PG | 1h 52min
Directors: Phil Johnston, Rich Moore
Stars: John C. Reilly, Sarah Silverman, Gal Gadot
by Jason Koenigsberg
Another big sequel for audiences to see this weekend is Ralph Breaks the Internet, a continuation of the adventures of Wreck-It Ralph (2012) and his little friend Vanellope. John C. Reilly is back as the voice of Ralph and Sarah Silverman returns to voice his best friend and this movie relies on them a lot. Their voice performances are distinctive and carry Ralph Breaks the Internet on their warmth and charm and the viewer’s affection for them in the previous film. Otherwise, there is not much positive to report on Ralph Breaks the Internet (still confused why they did not call it Ralph Wrecks the Internet especially since they dropped Wreck-It Ralph 2 from the title).

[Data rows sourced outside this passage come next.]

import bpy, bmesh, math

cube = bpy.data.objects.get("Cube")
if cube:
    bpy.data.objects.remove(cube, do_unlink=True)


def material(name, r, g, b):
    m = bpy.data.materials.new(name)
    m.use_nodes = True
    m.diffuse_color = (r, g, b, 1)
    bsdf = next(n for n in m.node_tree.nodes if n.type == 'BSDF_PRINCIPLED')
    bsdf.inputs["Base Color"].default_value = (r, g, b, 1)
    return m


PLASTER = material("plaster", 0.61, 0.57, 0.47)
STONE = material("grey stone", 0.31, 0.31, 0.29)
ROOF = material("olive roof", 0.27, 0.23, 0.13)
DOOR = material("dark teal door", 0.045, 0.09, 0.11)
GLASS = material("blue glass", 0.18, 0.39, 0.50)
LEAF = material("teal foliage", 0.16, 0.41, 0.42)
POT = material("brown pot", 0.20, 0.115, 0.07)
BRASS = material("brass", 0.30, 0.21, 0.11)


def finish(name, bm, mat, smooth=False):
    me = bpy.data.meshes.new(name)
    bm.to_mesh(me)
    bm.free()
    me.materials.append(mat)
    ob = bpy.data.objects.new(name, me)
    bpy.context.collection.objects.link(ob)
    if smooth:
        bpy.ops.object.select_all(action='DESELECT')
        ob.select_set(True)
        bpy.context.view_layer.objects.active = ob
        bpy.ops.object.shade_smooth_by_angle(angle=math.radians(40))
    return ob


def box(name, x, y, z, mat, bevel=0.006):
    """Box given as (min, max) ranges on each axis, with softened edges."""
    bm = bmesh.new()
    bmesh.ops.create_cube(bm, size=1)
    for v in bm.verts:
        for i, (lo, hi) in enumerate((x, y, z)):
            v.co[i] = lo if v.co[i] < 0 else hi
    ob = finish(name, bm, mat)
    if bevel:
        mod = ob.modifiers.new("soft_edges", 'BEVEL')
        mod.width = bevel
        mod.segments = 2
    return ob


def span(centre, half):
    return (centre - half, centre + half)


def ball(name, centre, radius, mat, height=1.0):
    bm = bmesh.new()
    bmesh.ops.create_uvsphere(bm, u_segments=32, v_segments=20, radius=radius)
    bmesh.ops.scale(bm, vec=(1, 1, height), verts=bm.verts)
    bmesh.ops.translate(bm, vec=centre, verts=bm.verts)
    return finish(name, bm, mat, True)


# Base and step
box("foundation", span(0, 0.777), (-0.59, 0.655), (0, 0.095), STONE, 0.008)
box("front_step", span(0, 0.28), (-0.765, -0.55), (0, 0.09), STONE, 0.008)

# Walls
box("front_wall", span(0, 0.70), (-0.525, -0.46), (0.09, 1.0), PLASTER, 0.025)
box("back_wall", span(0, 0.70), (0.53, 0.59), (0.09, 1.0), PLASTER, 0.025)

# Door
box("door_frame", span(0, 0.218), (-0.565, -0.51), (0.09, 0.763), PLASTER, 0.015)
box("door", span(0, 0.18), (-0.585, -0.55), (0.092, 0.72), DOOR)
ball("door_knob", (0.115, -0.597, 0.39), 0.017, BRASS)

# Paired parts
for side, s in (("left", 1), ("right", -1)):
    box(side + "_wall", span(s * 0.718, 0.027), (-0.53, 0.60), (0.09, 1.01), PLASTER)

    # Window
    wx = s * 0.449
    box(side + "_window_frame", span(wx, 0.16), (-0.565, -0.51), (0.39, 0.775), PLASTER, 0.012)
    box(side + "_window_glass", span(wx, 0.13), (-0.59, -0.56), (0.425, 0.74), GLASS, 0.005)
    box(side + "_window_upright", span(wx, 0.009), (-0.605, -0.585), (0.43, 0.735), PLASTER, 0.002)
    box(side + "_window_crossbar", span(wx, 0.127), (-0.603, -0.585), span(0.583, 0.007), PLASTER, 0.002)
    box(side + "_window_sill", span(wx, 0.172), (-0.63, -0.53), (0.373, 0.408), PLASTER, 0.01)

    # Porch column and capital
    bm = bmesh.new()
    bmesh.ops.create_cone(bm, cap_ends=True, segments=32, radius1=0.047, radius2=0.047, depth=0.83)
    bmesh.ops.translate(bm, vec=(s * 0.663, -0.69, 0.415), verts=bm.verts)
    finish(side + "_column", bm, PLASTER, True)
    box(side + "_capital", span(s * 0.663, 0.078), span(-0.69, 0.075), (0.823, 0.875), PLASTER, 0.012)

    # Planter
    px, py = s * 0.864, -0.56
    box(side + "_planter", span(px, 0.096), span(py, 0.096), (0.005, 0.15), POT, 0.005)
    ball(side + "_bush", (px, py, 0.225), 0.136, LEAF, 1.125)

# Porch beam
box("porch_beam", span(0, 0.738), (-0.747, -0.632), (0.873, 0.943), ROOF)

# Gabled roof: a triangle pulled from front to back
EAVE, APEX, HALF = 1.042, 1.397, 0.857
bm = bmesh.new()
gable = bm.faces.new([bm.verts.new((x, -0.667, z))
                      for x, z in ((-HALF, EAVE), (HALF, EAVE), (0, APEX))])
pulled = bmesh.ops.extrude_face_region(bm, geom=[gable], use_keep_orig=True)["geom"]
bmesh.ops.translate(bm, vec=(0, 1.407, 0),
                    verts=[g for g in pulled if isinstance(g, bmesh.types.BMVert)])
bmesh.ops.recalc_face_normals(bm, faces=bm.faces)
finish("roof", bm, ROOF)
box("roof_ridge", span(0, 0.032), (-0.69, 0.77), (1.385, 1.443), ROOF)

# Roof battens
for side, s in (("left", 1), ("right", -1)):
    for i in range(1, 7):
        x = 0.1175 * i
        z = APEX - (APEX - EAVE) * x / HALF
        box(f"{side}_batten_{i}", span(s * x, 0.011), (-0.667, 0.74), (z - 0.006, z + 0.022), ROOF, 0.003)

The film opens up with another pathetic ‘Thank You’ from the filmmakers to the audience for actually coming out to theaters to see a movie. These messages are getting tedious, even though this one is slightly more clever than the ones that are just a director talking straight to the audience. But then after that, no short film! What a rip-off! The first shot is of the arcade where our characters games are housed and we hear audio of Ralph and Vanellope talking about change and how one is content and the other wants more out of life. Shortly after a new plug is inserted into an open outlet and the video game characters gather to see what the new game will be. It is ‘WIFI’ to which Ralph assumes is either short for wiffleball, or something about a wife, one of the films more clever lines. Immediately a character explains that it is the internet and tapes the entrance to the WIFI off using yellow police tape. It seemed like this was going to be the angle the movie would take with the theme about fear of the unknown and something different, a general fear of new technology. But instead, that theme is abandoned rather quickly and the movie goes in a different direction.

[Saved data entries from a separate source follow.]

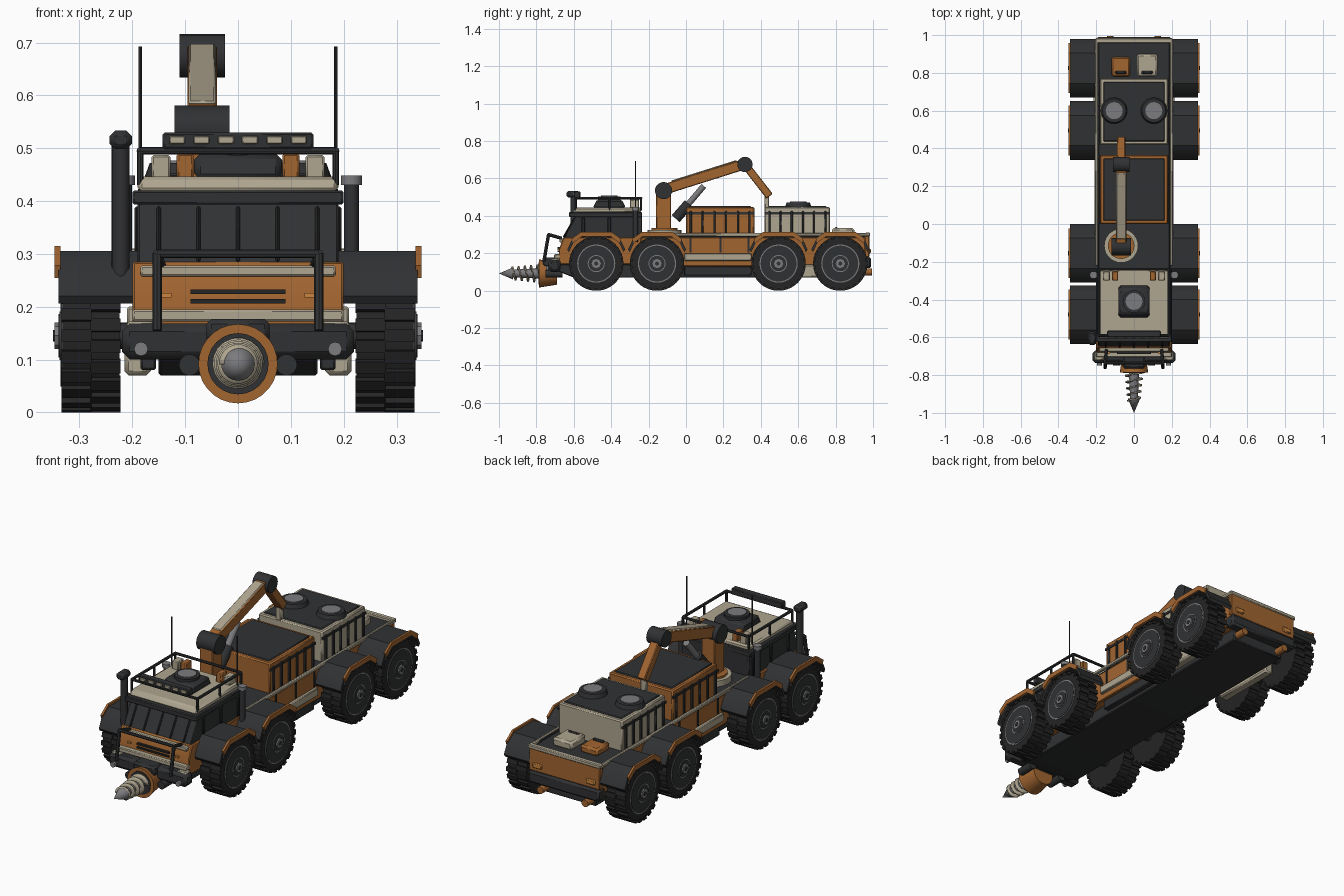
import bpy, bmesh, math
from mathutils import Vector, Matrix

cube = bpy.data.objects.get("Cube")
if cube:
    bpy.data.objects.remove(cube, do_unlink=True)

def paint(name, *rgb):
    mat = bpy.data.materials.new(name)
    mat.use_nodes = True
    mat.diffuse_color = (*rgb, 1)
    mat.node_tree.nodes["Principled BSDF"].inputs["Base Color"].default_value = (*rgb, 1)
    return mat

black = paint("charcoal", .03, .031, .033)
rubber = paint("rubber", .018, .018, .019)
orange = paint("burnt orange", .36, .13, .03)
cream = paint("warm cream", .43, .38, .28)
steel = paint("steel grey", .2, .2, .21)
amber = paint("amber lamp", .6, .24, .05)
made = []

def finish(name, mat, bm):
    bmesh.ops.recalc_face_normals(bm, faces=bm.faces)
    mesh = bpy.data.meshes.new(name)
    bm.to_mesh(mesh)
    bm.free()
    mesh.materials.append(mat)
    return place(name, mesh)

def place(name, mesh):
    obj = bpy.data.objects.new(name, mesh)
    bpy.context.collection.objects.link(obj)
    made.append(obj)
    return obj

def prism(name, mat, profile, x, bevel=.004):
    """Extrude a side (y, z) profile between two x values."""
    bm = bmesh.new()
    ends = [[bm.verts.new((side, *p)) for p in profile] for side in x]
    count = len(profile)
    for end in ends:
        bm.faces.new(end)
    for i in range(count):
        j = (i + 1) % count
        bm.faces.new((ends[0][i], ends[0][j], ends[1][j], ends[1][i]))
    obj = finish(name, mat, bm)
    if bevel:
        mod = obj.modifiers.new("edge", "BEVEL")
        mod.width, mod.segments = bevel, 1
    return obj

def block(name, mat, width, y, z, x=0, bevel=.004):
    """Box centred on x; a nonzero x in a one-item list makes a mirrored pair."""
    if isinstance(x, list):
        for side, sign in (("left", 1), ("right", -1)):
            block(f"{side}_{name}", mat, width, y, z, sign * x[0], bevel)
        return
    profile = [(y[0], z[0]), (y[1], z[0]), (y[1], z[1]), (y[0], z[1])]
    prism(name, mat, profile, (x - width / 2, x + width / 2), bevel)

def rod(name, mat, start, end, r, tip=None, sides=20):
    start, end = Vector(start), Vector(end)
    axis = end - start
    bm = bmesh.new()
    bmesh.ops.create_cone(bm, cap_ends=True, segments=sides, radius1=r,
                          radius2=r if tip is None else tip, depth=axis.length)
    turn = axis.to_track_quat("Z", "Y").to_matrix().to_4x4()
    bm.transform(Matrix.Translation((start + end) / 2) @ turn)
    return finish(name, mat, bm)

def beam(name, mat, start, end, x, height, lift=0):
    """Rectangular bar lying in the side plane."""
    a, b = Vector(start), Vector(end)
    d = (b - a).normalized()
    up = Vector((-d.y, d.x))
    lo, hi = up * (lift - height / 2), up * (lift + height / 2)
    prism(name, mat, [a + lo, b + lo, b + hi, a + hi], x)

def bars(name, points, r=.006):
    for a, b in zip(points, points[1:]):
        rod(name, black, a, b, r, sides=8)

# Wheels: shared meshes for all eight
def tread_mesh():
    bm = bmesh.new()
    total = 22
    for row in (0, 1):
        for i in range(total):
            spin = Matrix.Rotation((i + row / 2) * math.tau / total, 4, "X")
            spot = Matrix.Translation(((row - .5) * .055, 0, .137))
            bmesh.ops.create_cube(bm, matrix=spin @ spot @ Matrix.Diagonal((.057, .024, .016, 1)))
    return finish("tread", rubber, bm)

wheel = [rod("tyre", rubber, (-.054, 0, 0), (.054, 0, 0), .136, sides=32), tread_mesh(),
         rod("rim_ring", steel, (0, 0, 0), (.056, 0, 0), .102, sides=32),
         rod("rim_disc", black, (0, 0, 0), (.058, 0, 0), .096, sides=32),
         rod("hub_ring", steel, (0, 0, 0), (.06, 0, 0), .046),
         rod("hub_face", black, (0, 0, 0), (.062, 0, 0), .041),
         rod("hub", steel, (0, 0, 0), (.069, 0, 0), .025, sides=8),
         rod("hub_bolt", black, (0, 0, 0), (.072, 0, 0), .011, sides=8)]
axles = (-.48, -.155, .495, .825)
arch = [(-.155, .22), (-.132, .268), (-.08, .305), (.08, .305), (.132, .268), (.155, .22)]
inner = [(y * .94, z - .014) for y, z in reversed(arch)]
for y in axles:
    rod("axle", black, (-.25, y, .145), (.25, y, .145), .025)
    for side, sign in (("left", 1), ("right", -1)):
        for part in wheel:
            copy = place(f"{side}_{part.name}", part.data)
            copy.location = (sign * .278, y, .145)
            copy.rotation_euler.z = 0 if sign > 0 else math.pi
        # Angular wheel arch with an orange edge
        shape = [(y + p, z) for p, z in arch + inner]
        prism(f"{side}_fender", black, shape, (sign * .19, sign * .34), 0)
        edge = [(y + p, z + .01) for p, z in arch[1:5]] + [(y + p, z) for p, z in inner[1:5]]
        prism(f"{side}_fender_trim", orange, edge, (sign * .336, sign * .347), 0)
for part in wheel:
    made.remove(part)
    bpy.data.objects.remove(part)

# Chassis and body
prism("chassis", black, [(-.7, .11), (-.6, .07), (.94, .07), (.94, .14), (-.7, .14)], (-.15, .15))
block("body", orange, .39, (-.24, .97), (.13, .285))
block("deck", black, .38, (-.24, .97), (.28, .295))
block("deck_rail", cream, .016, (-.22, .98), (.29, .308), [.198])
block("side_sill", cream, .03, (-.01, .35), (.16, .2), [.195])
block("side_step", black, .03, (-.01, .35), (.08, .13), [.17])
block("side_tank", cream, .05, (.45, .8), (.07, .14), [.19], .008)
for y in (.02, .18, .33):
    block("body_seam", black, .006, (y, y + .01), (.205, .285), [.196], 0)

# Cab
prism("cab_lower", orange, [(-.68, .14), (-.68, .22), (-.655, .285), (-.24, .285), (-.24, .14)], (-.2, .2))
prism("cab_glass", black, [(-.652, .28), (-.59, .4), (-.235, .4), (-.235, .28)], (-.19, .19))
for i in range(5):
    x = (i - 2) * .075
    beam("windshield_bar", rubber, (-.655, .285), (-.595, .39), (x - .004, x + .004), .01)
for y in (-.56, -.42, -.28):
    block("window_pillar", rubber, .012, (y, y + .02), (.285, .39), [.19])
block("sun_visor", black, .4, (-.625, -.235), (.393, .42))
prism("cab_roof", cream, [(-.61, .418), (-.59, .446), (-.24, .446), (-.24, .418)], (-.19, .19), .008)
block("hood_strip", cream, .37, (-.677, -.64), (.257, .278))
block("nose_strip", cream, .4, (-.705, -.66), (.172, .195))
for z in (.206, .224):
    block("grille_slot", rubber, .18, (-.687, -.66), (z, z + .009), bevel=0)
block("marker_lamp", amber, .018, (-.686, -.66), (.217, .226), [.135], 0)

# Roof equipment
prism("hatch_base", black, [(-.5, .44), (-.475, .49), (-.345, .49), (-.32, .44)], (-.083, .083), .012)
rod("hatch_ring", black, (0, -.41, .48), (0, -.41, .503), .06)
rod("hatch_cap", steel, (0, -.41, .49), (0, -.41, .508), .045)
block("orange_crate", orange, .032, (-.3, -.25), (.44, .49), [.1])
block("cream_crate", cream, .036, (-.3, -.25), (.44, .487), [.146])
rack = [(-.185, -.59), (.185, -.59), (.185, -.24), (-.185, -.24), (-.185, -.59)]
bars("roof_rack", [(x, y, .495) for x, y in rack], .007)
for x, y in rack[:4] + [(-.185, -.41), (.185, -.41)]:
    bars("rack_post", [(x, y, .43), (x, y, .495)])
block("light_bar", black, .285, (-.6, -.565), (.498, .53))
for i in range(6):
    block("roof_lamp", cream, .03, (-.606, -.59), (.508, .523), (i - 2.5) * .046, .002)
for x in (-.185, .185):
    rod("antenna", black, (x, -.27, .44), (x, -.27, .692), .0035, sides=8)
    rod("exhaust_stack", black, (x * 1.16, -.27, .26), (x * 1.16, -.27, .43), .014)
    rod("exhaust_cap", steel, (x * 1.16, -.27, .43), (x * 1.16, -.27, .448), .02)
rod("snorkel_pipe", black, (-.222, -.6, .25), (-.222, -.6, .51), .017)
block("snorkel_head", black, .042, (-.64, -.57), (.498, .533), -.222, .01)

# Bumper and bull bar
block("bumper", black, .44, (-.735, -.67), (.1, .168), bevel=.015)
block("bumper_pad", cream, .05, (-.72, -.68), (.155, .172), [.185])
block("winch", black, .12, (-.765, -.69), (.125, .177), bevel=.01)
for x in (-.153, .153):
    bars("bull_bar", [(x, -.76, .155), (x, -.735, .3), (x * .95, -.665, .28)], .009)
    rod("fog_lamp", steel, (x * 1.2, -.72, .12), (x * 1.2, -.748, .12), .013)
    rod("tow_mount", black, (x * .6, -.75, .09), (x * .6, -.66, .09), .02)
bars("bull_bar_top", [(-.153, -.735, .3), (.153, -.735, .3)], .008)

# Drill
cup = [(math.cos(a) * .075, math.sin(a) * .075) for a in [math.pi * (1 + i / 12) for i in range(13)]]
rod("drill_shroud", orange, (0, -.69, .092), (0, -.785, .092), .06, .075, 28)
rod("drill_socket", black, (0, -.78, .092), (0, -.788, .092), .058, sides=24)
rod("drill_shaft", steel, (0, -.76, .092), (0, -.94, .092), .028, .02)
rod("drill_tip", steel, (0, -.925, .092), (0, -1, .092), .032, 0)
bm = bmesh.new()
previous = None
for i in range(81):
    t = i / 80
    angle, outer = t * math.tau * 4.5, .05 - .014 * t
    pair = [bm.verts.new((r * math.cos(angle), -.79 - .15 * t, .092 + r * math.sin(angle)))
            for r in (.015, outer)]
    if previous:
        bm.faces.new((*previous, *reversed(pair)))
    previous = pair
flight = finish("drill_flight", cream, bm)
flight.modifiers.new("thickness", "SOLIDIFY").thickness = .007

# Cargo boxes
for label, mat, y0, y1 in (("front", orange, .0, .365), ("rear", cream, .42, .77)):
    block(f"{label}_cargo_box", mat, .36, (y0, y1), (.285, .447), bevel=.006)
    block(f"{label}_cargo_lid", black, .325, (y0 + .018, y1 - .018), (.44, .452))
    block(f"{label}_cargo_band", black, .008, (y0, y1), (.408, .42), [.181], 0)
    for i in range(6):
        y = y0 + .02 + i * (y1 - y0 - .05) / 5
        block(f"{label}_cargo_rib", black, .014, (y, y + .011), (.295, .425), [.182], .002)
for x in (-.105, .105):
    rod("vent_ring", black, (x, .6, .445), (x, .6, .472), .072, .062, 28)
    rod("vent_fan", steel, (x, .6, .465), (x, .6, .477), .045, sides=24)

# Rear deck and tail
block("tail_panel", orange, .4, (.955, .98), (.18, .295))
block("tail_rim", cream, .41, (.958, .984), (.29, .31))
block("rear_bumper", black, .4, (.93, .99), (.12, .18), bevel=.01)
block("tail_lamp", amber, .05, (.97, .988), (.2, .225), [.15])
block("orange_can", orange, .1, (.78, .885), (.29, .33), -.07, .01)
block("cream_can", cream, .11, (.78, .9), (.29, .335), .07, .01)
for x in (-.07, .07):
    block("can_handle", black, .06, (.795, .81), (.325, .34), x)
    rod("tail_pipe", orange, (x * 1.8, .88, .1), (x * 1.8, .995, .1), .018)

# Crane
x = -.068
rod("turret_ring", cream, (x, -.115, .29), (x, -.115, .325), .09, sides=28)
rod("turret_disc", orange, (x, -.115, .32), (x, -.115, .335), .07, sides=28)
block("turret_post", orange, .075, (-.16, -.08), (.32, .53), x)
rod("shoulder_joint", black, (x - .052, -.12, .535), (x + .052, -.12, .535), .046)
beam("boom", orange, (-.12, .54), (.315, .677), (x - .028, x + .028), .056)
beam("boom_top", cream, (-.07, .556), (.28, .666), (x - .026, x + .026), .008, .03)
rod("elbow_joint", black, (x - .043, .315, .675), (x + .043, .315, .675), .041)
beam("forearm", orange, (.315, .675), (.447, .505), (x - .022, x + .022), .042)
block("gripper", cream, .03, (.42, .445), (.44, .515), x)
rod("ram_body", black, (x, -.055, .385), (x, .015, .465), .028)
rod("ram_rod", steel, (x, .01, .46), (x, .095, .56), .016)

# Soften round surfaces, keep hard edges
for obj in bpy.context.selected_objects:
    obj.select_set(False)
for obj in made:
    obj.select_set(True)
bpy.context.view_layer.objects.active = made[0]
bpy.ops.object.shade_smooth_by_angle()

The event that sets off the reason Ralph wants to go into the internet and ends up wreaking havoc on the web is very shallow. He wants to go to eBay and buy a new part for Vanellope’s game so it does not get shut down. There are at least a dozen other hypothetical situations to get Ralph and some of his friends from the last movie to go out into a scary new place called the internet that would have been better than looking for a part to an old arcade game. How about the arcade they all live in is about to go out of business and all the games have to shut down but they will all be available on the world wide web. Thus making them all in inhabit one place while simultaneously making them further apart from each other because of the vast complexities of the web. But alas, these writers took a lazier way to get the action going and the plot is not as interesting as it could have been. Plus, Ralph hardly ‘breaks the internet’, he sort of gives it a cold and then gives it some NyQuil and everything is all better. A plot about all of the secure private information people post on the internet suddenly becoming available to the entire world would have been another scary and more topical plot than what audiences are given here.
Ralph Breaks the Internet has a few laugh out loud moments, but once again this movie relies on our devotion to the two main characters to keep us interested in what happens. Depending on how much you care about a sympathetic bad guy character and a misfit female racecar driver with funny voices will determine how much you enjoy Ralph Breaks the Internet. It does have some glorious visuals once they are inside the web, but none of these images are original ideas. Their visualization of the internet looks a lot like the opening credits for Futurama. This movie has a lot of bright, vibrant colors, but nothing so amazing one will want to see it again for the images. There are uninspired car chases and action sequences that look cool while they are happening, but will probably not register much after audiences leave the theater as being memorable and riveting. Mostly because they are all recycled moment from other films.
Ralph Breaks the Internet works the best when it focuses on its theme of friends. About how friendships evolve and people grow apart and have different dreams that they want to pursue. Ralph Breaks the Internet is a harmless film and children and families will enjoy it. No doubt they have already flocked to the megaplex to see it already, and parents and families could do worse than buying admission to it. Viewers may walk out satisfied and then move on to the next thing. Others may enjoy some of it, but wish that they tried to do more with the characters and the plot to explore more innovative ideas and had some more original and stimulating visuals that they had never seen before. Ralph Breaks the Internet aims for the middle of the road and hits a bullseye. I really wish it aimed higher to be more than just an adequate sequel.
Ralph Breaks the Internet is mediocre. The original Wreck-It Ralph remains one of the best-animated features this decade.